John Shattuck

John Shattuck is Professor of Practice at the Fletcher School of Law and Diplomacy and Senior Fellow at the Harvard Kennedy School Center for Human Rights Policy. Professor served as President and Rector of CEU from 2009 to 2016, becoming President Emeritus on August 1, 2016. The University preserved Shattuck's legacy by renaming the Center of Conflict, Negotiation and Recovery in honor of his visionary leadership of CEU and as a tribute to his lifelong dedication to human rights and civil liberties. 

Shattuck’s distinguished career spans more than four decades in higher education, international diplomacy, foreign policy and human rights. Before coming to CEU, he was CEO of the John F. Kennedy Library Foundation, a national public affairs center in Boston, and Senior Fellow at Tufts University. President Shattuck served as Assistant Secretary of State for Democracy, Human Rights and Labor under President Clinton, playing a major role in the establishment by the United Nations of the International Criminal Tribunals for Rwanda and the former Yugoslavia; assisting an international coalition under UN authority to restore a democratically-elected government to Haiti; and negotiating the Dayton Peace Agreement and other efforts to end the war in Bosnia. Subsequently he served as US Ambassador to the Czech Republic. In recognition of his human rights leadership, he has received the International Human Rights Award from the United Nations Association of Boston; the Ambassador’s Award from the American Bar Association Central and East European Law Initiative; and the Tufts University Jean Mayer Global Citizenship Award.

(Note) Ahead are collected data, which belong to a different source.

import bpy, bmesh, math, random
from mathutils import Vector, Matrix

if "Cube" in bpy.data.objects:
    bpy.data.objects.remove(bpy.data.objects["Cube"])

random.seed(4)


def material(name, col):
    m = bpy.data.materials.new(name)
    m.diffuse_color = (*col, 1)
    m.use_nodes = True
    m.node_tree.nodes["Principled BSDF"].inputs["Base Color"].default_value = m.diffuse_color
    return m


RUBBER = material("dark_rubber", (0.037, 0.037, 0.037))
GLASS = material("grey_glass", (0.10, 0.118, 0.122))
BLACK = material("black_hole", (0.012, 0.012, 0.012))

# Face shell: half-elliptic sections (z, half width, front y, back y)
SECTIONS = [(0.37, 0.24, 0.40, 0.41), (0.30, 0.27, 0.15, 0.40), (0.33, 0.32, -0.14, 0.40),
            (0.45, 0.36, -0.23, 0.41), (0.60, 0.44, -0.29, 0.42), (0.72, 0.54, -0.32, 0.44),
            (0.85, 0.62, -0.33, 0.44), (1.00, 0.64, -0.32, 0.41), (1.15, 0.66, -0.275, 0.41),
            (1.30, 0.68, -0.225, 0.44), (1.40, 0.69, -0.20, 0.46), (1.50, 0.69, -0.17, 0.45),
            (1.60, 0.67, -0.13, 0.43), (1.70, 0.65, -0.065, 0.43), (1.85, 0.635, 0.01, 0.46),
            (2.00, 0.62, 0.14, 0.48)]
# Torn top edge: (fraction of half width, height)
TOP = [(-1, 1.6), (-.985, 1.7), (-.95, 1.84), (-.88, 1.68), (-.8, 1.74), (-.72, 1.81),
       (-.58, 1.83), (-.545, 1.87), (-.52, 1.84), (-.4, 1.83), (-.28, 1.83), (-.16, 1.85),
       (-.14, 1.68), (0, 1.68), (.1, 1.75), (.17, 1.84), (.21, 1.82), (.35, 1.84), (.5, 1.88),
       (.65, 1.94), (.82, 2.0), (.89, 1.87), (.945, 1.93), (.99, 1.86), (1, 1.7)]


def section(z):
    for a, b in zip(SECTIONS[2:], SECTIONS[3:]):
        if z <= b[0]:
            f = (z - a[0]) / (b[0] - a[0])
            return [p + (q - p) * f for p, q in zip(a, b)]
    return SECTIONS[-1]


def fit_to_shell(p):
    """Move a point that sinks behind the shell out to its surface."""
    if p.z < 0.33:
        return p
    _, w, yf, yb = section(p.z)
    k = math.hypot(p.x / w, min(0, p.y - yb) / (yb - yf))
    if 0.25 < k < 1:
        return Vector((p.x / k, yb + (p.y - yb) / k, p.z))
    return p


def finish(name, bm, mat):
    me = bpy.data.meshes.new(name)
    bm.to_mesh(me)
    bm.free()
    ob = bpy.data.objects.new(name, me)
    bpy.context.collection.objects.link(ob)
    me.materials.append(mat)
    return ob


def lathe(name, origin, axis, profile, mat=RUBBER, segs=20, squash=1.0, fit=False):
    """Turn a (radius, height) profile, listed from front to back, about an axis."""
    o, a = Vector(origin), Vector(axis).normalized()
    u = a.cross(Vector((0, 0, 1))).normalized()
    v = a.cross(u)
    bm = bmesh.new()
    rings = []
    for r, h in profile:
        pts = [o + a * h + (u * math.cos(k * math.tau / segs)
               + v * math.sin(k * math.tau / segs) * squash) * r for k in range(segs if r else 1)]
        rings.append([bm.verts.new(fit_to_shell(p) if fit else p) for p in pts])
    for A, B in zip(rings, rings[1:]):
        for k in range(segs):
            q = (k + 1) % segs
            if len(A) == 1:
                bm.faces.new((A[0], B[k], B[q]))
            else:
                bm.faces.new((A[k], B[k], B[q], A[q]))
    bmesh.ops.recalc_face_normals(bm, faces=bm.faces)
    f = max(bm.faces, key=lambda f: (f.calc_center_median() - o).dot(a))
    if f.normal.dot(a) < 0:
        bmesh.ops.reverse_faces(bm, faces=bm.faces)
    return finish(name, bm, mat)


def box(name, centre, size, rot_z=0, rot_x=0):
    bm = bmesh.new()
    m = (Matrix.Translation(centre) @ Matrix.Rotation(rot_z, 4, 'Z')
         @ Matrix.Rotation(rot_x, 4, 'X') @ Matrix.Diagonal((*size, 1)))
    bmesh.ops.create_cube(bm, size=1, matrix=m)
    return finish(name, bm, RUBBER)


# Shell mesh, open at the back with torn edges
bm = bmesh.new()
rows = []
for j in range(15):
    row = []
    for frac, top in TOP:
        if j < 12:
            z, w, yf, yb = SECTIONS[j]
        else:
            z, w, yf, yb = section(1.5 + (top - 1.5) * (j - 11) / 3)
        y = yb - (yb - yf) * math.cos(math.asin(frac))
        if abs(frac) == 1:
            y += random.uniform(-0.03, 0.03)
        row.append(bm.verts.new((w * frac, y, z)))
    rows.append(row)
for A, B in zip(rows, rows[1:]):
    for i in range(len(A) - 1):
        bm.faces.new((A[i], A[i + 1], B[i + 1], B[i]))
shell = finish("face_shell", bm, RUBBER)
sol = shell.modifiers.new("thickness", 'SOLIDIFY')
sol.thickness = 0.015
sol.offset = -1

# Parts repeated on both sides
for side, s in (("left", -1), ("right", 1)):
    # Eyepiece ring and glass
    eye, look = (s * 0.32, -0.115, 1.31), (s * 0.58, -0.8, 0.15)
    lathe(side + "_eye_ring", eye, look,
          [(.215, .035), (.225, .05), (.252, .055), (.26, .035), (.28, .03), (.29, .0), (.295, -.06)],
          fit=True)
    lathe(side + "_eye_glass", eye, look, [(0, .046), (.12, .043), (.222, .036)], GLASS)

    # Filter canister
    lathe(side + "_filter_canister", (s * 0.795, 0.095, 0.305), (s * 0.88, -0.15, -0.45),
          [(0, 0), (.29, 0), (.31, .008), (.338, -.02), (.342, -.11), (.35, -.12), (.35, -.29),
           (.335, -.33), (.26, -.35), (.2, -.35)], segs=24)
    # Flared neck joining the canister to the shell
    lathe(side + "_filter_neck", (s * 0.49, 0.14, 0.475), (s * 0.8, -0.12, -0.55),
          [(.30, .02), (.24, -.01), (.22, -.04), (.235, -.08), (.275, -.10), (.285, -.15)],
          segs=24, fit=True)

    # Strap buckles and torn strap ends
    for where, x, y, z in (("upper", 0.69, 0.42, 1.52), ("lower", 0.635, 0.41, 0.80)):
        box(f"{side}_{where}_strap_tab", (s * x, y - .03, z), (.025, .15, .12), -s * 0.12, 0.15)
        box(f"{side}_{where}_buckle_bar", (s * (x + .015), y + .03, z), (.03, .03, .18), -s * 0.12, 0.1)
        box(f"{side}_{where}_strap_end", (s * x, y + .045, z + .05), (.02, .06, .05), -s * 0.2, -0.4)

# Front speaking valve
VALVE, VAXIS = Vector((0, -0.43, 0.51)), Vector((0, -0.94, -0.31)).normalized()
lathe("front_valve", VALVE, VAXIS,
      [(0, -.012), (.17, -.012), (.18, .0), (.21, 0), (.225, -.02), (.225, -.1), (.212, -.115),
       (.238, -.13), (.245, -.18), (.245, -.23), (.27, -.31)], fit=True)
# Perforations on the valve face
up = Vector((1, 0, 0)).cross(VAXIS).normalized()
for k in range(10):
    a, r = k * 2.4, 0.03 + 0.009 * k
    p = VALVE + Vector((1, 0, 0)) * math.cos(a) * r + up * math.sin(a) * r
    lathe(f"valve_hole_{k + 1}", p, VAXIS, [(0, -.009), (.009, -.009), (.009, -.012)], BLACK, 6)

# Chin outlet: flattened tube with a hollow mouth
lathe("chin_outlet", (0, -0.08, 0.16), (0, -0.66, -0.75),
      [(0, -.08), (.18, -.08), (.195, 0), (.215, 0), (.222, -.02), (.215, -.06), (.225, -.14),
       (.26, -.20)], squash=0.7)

Prior to his government service, President Shattuck was a Vice-President at Harvard University, taught at the Harvard Law School, and was a Research Associate at the Kennedy School of Government. Shattuck’s career began at the American Civil Liberties Union, where he served as Executive Director of the Washington Office and National Staff Counsel. In 1984 he received the Roger Baldwin Award for his national contribution to civil liberties.  Shattuck is the author of three books, including Freedom on Fire and Rights of Privacy. He has published more than 50 articles on human rights, civil liberties, international relations, public service and higher education. In 2007 he was elected to the American Academy of Arts and Sciences.  A graduate of Yale Law School, where he received a JD degree, Shattuck was awarded an MA from Clare College, Cambridge University, with First Class Honors in international law, and a BA from Yale College, magna cum laude and Phi Beta Kappa.